There are symptoms of OA, but these can vary greatly from individual to individual. Some people experience few symptoms of OA even if X-rays indicate their joints have undergone significant degeneration. In addition, the pain associated with OA isn't necessarily constant, and some people can go years without experiencing any OA-related pain. Such instances are most common among people with OA of the hands and knees.
Those who do exhibit symptoms of OA can do so in a variety of ways. Men and women with progressive cartilage degeneration in their knee joints might become bow legged or develop a limp, which will worsen as the cartilage continues to degenerate.
OA of the spine often causes pain in the neck or lower back. Severe pain can be caused by bony spurs that form along the spine, and numbness and tingling of affected body parts can result as well.
Men and women with OA of the hands can also exhibit symptoms, which are usually bony deformities along the joints of the fingers. Heberden's node is a bony enlargement at the small joint of the fingers that occurs because of bone spurs resulting from OA in that joint. A bony knob that occurs at the middle joint of the fingers, known as Bouchard's node, is also quite common among men and women with OA of the hands. While neither of these nodes is especially painful, they are associated with limited motion of the affected joint.
Patients with OA at the base of the big toes might notice the formation of a bunion, something that researchers suggest is possibly genetic, as it can be found in numerous female members of certain families.
The Arthritis Society in Nova Scotia notes that, early on, men and women with OA will find their symptoms are typically only triggered by high impact activities. However, eventually the pain can be triggered by daily activities and might not subside until men and women get adequate rest. Some people even feel pain for most of the day, including when they are attempting to fall asleep at night.
Can OA be treated?
OA can be treated, but men and women must recognize that it cannot be cured. As mentioned above, some people's symptoms can disappear for years at a time. But they will return, and treatment, if it was ceased, must then continue.
OA is most common among people who are overweight, so one of the most effective ways to reduce pain from OA is to lose weight and get regular exercise. This takes pressure off of joints that are being heavily taxed. To lose weight, choose a low-fat diet that features plenty of vegetables, fruits, lean proteins and whole-grains. For a more specific diet, consult a physician.
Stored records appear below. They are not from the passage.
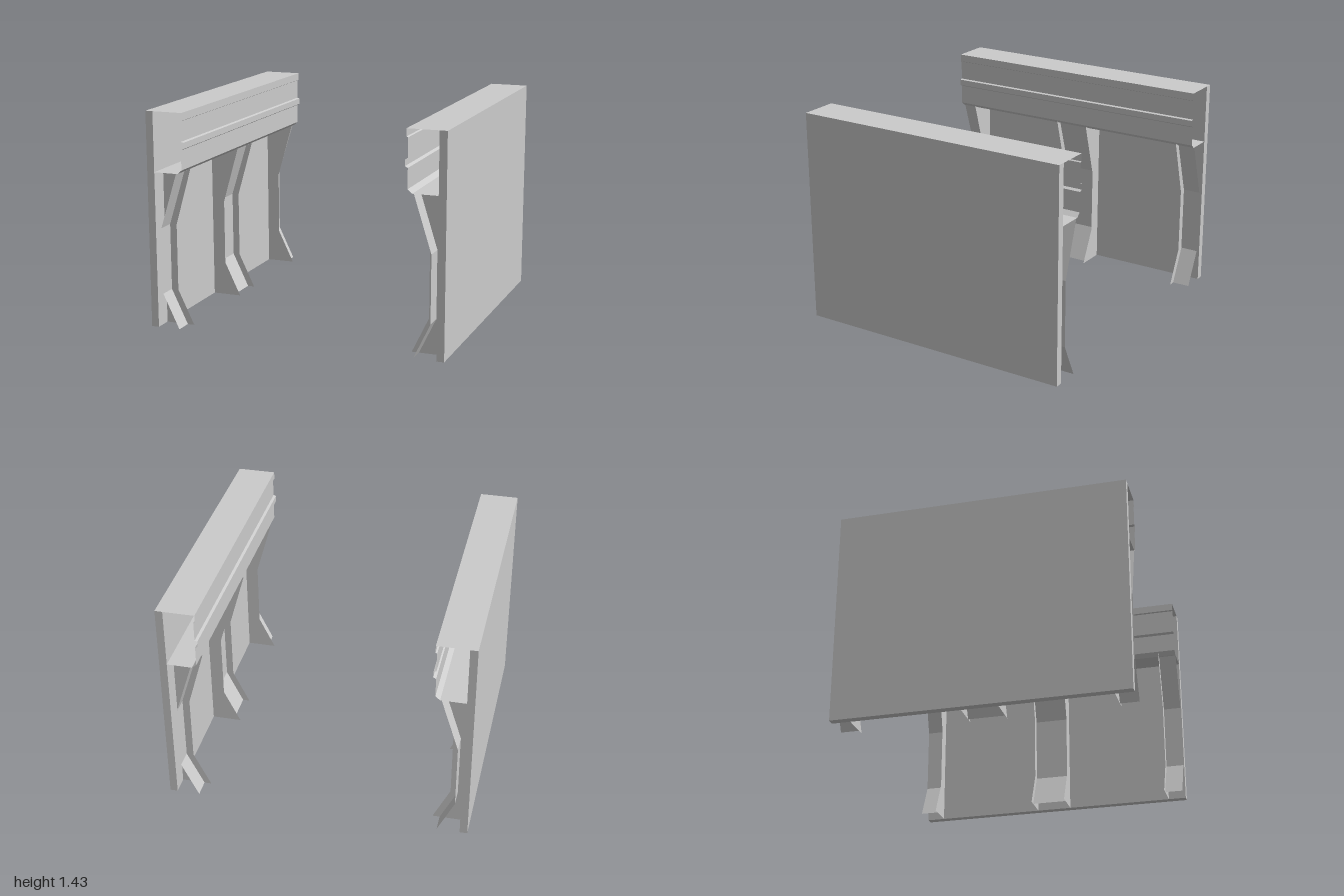
import * as THREE from 'three';

const HALF = 0.95; // half length along z
const TOP = 1.43;
const mat = new THREE.MeshStandardMaterial({ color: 0xcccccc, side: THREE.DoubleSide, flatShading: true });

// Edges of a rib from bottom to top: its recessed floor and its outer lip
const floorLine = [[0.8, 0], [0.91, 0.23], [0.91, 0.67], [0.795, 1.035]];
const lipLine = [[0.753, 0], [0.863, 0.23], [0.863, 0.67], [0.752, 1.053]];

// Folded sheet-metal profile of the top rail
const railLine = [
  [0.95, TOP], [0.745, TOP], [0.745, 1.38], [0.755, 1.375], [0.755, 1.245], [0.737, 1.24],
  [0.737, 1.2], [0.755, 1.19], [0.755, 1.06], [0.785, 1.035], [0.95, 1.035],
];

function mesh(name, geometry) {
  const m = new THREE.Mesh(geometry, mat);
  m.name = name;
  return m;
}

// Thin sheet: a profile in xy swept from z0 to z1
function sheet(name, line, side, z0, z1) {
  const pos = [];
  for (let i = 0; i < line.length - 1; i++) {
    const [ax, ay] = line[i], [bx, by] = line[i + 1];
    const a = [ax * side, ay, z0], b = [bx * side, by, z0];
    const c = [bx * side, by, z1], d = [ax * side, ay, z1];
    const quad = side > 0 ? [a, b, c, a, c, d] : [a, c, b, a, d, c];
    for (const p of quad) pos.push(...p);
  }
  const g = new THREE.BufferGeometry();
  g.setAttribute('position', new THREE.Float32BufferAttribute(pos, 3));
  g.computeVertexNormals();
  return mesh(name, g);
}

// Flat side plate of a rib, notched under the rail
function web(side, z) {
  const outline = [[0.95, 0], ...lipLine, [0.782, 1.035], [0.95, 1.035]];
  const shape = new THREE.Shape(outline.map(([x, y]) => new THREE.Vector2(x * side, y)));
  const m = mesh('ribWeb', new THREE.ShapeGeometry(shape));
  m.position.z = z;
  return m;
}

// Channel rib: recessed floor between webs; end ribs are half channels
function rib(name, side, z0, z1, webs) {
  const g = new THREE.Group();
  g.name = name;
  g.add(sheet('ribFloor', floorLine, side, z0, z1));
  for (const z of webs) g.add(web(side, z));
  return g;
}

function wall(name, side) {
  const g = new THREE.Group();
  g.name = name;

  const panel = mesh('panel', new THREE.BoxGeometry(0.05, TOP, 2 * HALF));
  panel.position.set(0.975 * side, TOP / 2, 0);
  g.add(panel);

  g.add(sheet('topRail', railLine, side, -HALF, HALF));

  g.add(rib('frontRib', side, 0.83, HALF, [0.83]));
  g.add(rib('middleRib', side, -0.118, 0.118, [-0.118, 0.118]));
  g.add(rib('backRib', side, -HALF, -0.83, [-0.83]));
  return g;
}

export function createModel() {
  const model = new THREE.Group();
  model.name = 'sideWalls';
  model.add(wall('leftWall', 1), wall('rightWall', -1));
  return model;
}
Though exercising when pain from OA is significant might seem counterintuitive, exercise is actually great for the joints. Each person is different, so consult a physician before beginning a new exercise regimen. However, don't shy away from aerobic exercises, including walking, swimming or even riding a bicycle, or strength-training exercises like weightlifting, which makes the muscles stronger and more capable of supporting the joints. And as with any exercise routine, don't forget to stretch.
Another treatment option for joints hurting because of OA is the application of a heating pad or a cold pack. Cold and heat can be applied several times per day (always cover the skin with a towel prior to application to avoid skin damage). But those nursing an injury should only apply cold for the first few days.
Medications are another treatment option for OA. Discuss medications, which can include over-the-counter anti-inflammatory pills, such as Advil, Aleve or Motrin, prescription medications, and corticosteroid injections, with a physician who can help determine the best course of action.
While surgery is not a necessary course of treatment for the majority of OA sufferers, for some it is. Surgical options can be a minimally invasive arthroscopic procedure, a joint fusion surgery wherein the joint is removed and bones are held together with screws, pins or plates, or a complete or partial joint replacement. Another surgical option is an osteotomy, a procedure where a section of the bone is cut and removed to improve joint alignment and stability.